That’s what Sunderland chairman Ellis Short appears to have done, as it was reported Thursday that despite an initial reluctance from Sam Allardyce — let’s be honest, he actually was holding out hope for the Liverpool job — the 60-year-old most recently in charge of West Ham United was willing and ready to enter into negotiations with the northeastern club.

One of the major sticking points during Sunderland’s courting of Allardyce is expected to be his demand for autonomy in the transfer market as well as a sizable transfer budget to sign his own players during the January window.

[ MORE: Advocaat: Sunderland squad too thin, chairman to blame ]

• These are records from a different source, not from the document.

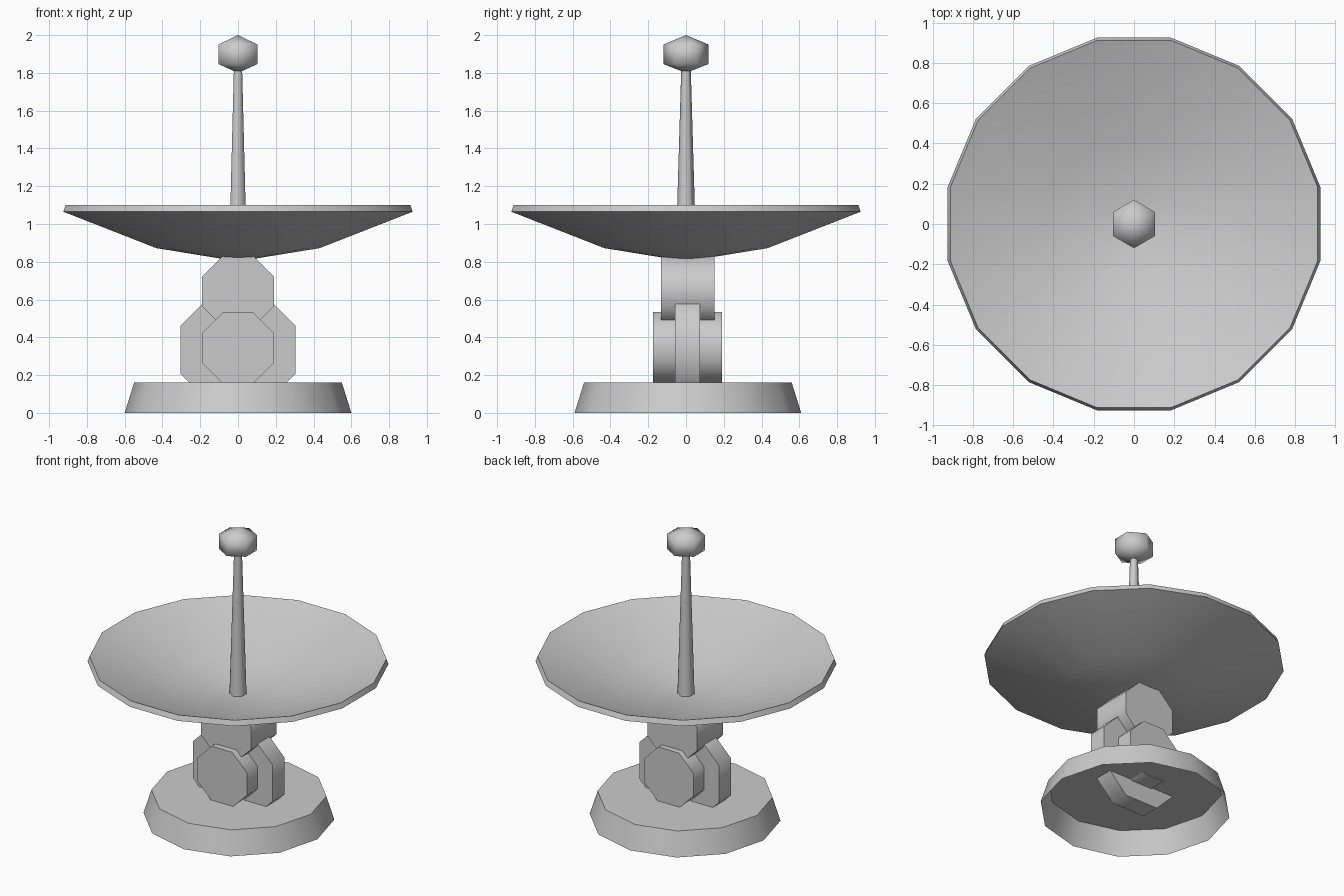
import bpy, bmesh
from math import cos, sin, pi, radians

cube = bpy.data.objects.get("Cube")
if cube:
    bpy.data.objects.remove(cube, do_unlink=True)

grey = bpy.data.materials.new("light_grey")
grey.use_nodes = True
COLOUR = (0.6, 0.6, 0.6, 1)
grey.diffuse_color = COLOUR
grey.node_tree.nodes["Principled BSDF"].inputs["Base Color"].default_value = COLOUR


def finish(name, bm, angle=50, fix_normals=True):
    if fix_normals:
        bmesh.ops.recalc_face_normals(bm, faces=bm.faces)
    mesh = bpy.data.meshes.new(name)
    bm.to_mesh(mesh)
    bm.free()
    mesh.materials.append(grey)
    obj = bpy.data.objects.new(name, mesh)
    bpy.context.collection.objects.link(obj)
    bpy.ops.object.select_all(action='DESELECT')
    bpy.context.view_layer.objects.active = obj
    obj.select_set(True)
    bpy.ops.object.shade_smooth_by_angle(angle=radians(angle))
    return obj


def lathe(name, profile, sides, turn=0.0, y=0.0, cap_start=False, cap_end=False, angle=50):
    """Revolve (radius, z) points; a zero radius closes to a single point."""
    bm = bmesh.new()
    rings = []
    for r, z in profile:
        count = sides if r > 0 else 1
        rings.append([bm.verts.new((r * cos(turn + 2 * pi * i / sides),
                                    y + r * sin(turn + 2 * pi * i / sides), z))
                      for i in range(count)])
    for low, high in zip(rings, rings[1:]):
        for i in range(sides):
            j = (i + 1) % sides
            if len(low) == 1:
                bm.faces.new((low[0], high[j], high[i]))
            elif len(high) == 1:
                bm.faces.new((low[i], low[j], high[0]))
            else:
                bm.faces.new((low[i], low[j], high[j], high[i]))
    if cap_start:
        bm.faces.new(rings[0][::-1])
    if cap_end:
        bm.faces.new(rings[-1])
    return finish(name, bm, angle, fix_normals=False)


def octagon_block(name, half_width, z, y_front, y_back):
    """Eight-sided drum lying along y, with flats at the sides and top."""
    bm = bmesh.new()
    r = half_width / cos(pi / 8)
    ends = []
    for y in (y_front, y_back):
        ends.append([bm.verts.new((r * cos(pi / 8 + i * pi / 4), y,
                                   z + r * sin(pi / 8 + i * pi / 4))) for i in range(8)])
    front, back = ends
    bm.faces.new(front)
    bm.faces.new(back[::-1])
    for i in range(8):
        j = (i + 1) % 8
        bm.faces.new((front[j], front[i], back[i], back[j]))
    return finish(name, bm)


# Base: tapered plinth, open underneath
lathe("base", [(0.6, 0), (0.55, 0.16)], 12, y=0.01, cap_end=True)

# Swivel joint: three interlocking drums
octagon_block("lower_drum", 0.19, 0.343, -0.175, 0.19)
octagon_block("middle_plate", 0.305, 0.335, -0.058, 0.073)
octagon_block("upper_drum", 0.19, 0.643, -0.132, 0.15)

# Dish: thin shell from the underside centre, over the rim, to the inner centre
lathe("dish", [(0, 0.815), (0.1, 0.818), (0.44, 0.872), (0.943, 1.065), (0.93, 1.1),
               (0.44, 0.91), (0.1, 0.855), (0, 0.85)], 16, turn=pi / 16, angle=40)

# Antenna: tapered mast with a faceted ball on top
lathe("mast", [(0.054, 0.84), (0.025, 1.83)], 6, turn=pi / 6, cap_start=True, cap_end=True, angle=65)
lathe("antenna_ball", [(0, 1.8), (0.12, 1.847), (0.12, 1.95), (0, 2)], 6, turn=pi / 6, angle=80)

Allardyce seems like the no. 1 guy you’d like to bring in to steady a capsized ship — cough Sunderland cough — in any situation. Not only does he have a successful track record in the Premier League, but he’s the kind of no-nonsense leader a club like Sunderland so desperately needs as they find themselves in yet another relegation battle just eight games into the new season.

Short hopes to have Allardyce signed, sealed and delivered when the Premier League returns to action next weekend. In that event, Allardyce’s first game in charge of Sunderland would be a trip to West Bromwich Albion. His first home fixture? Home to Tyne-Wear derby rivals Newcastle United, a club whose boisterous fanbase still holds a great deal of disdain for Big Sam. Sometimes the football gods really are looking out for us.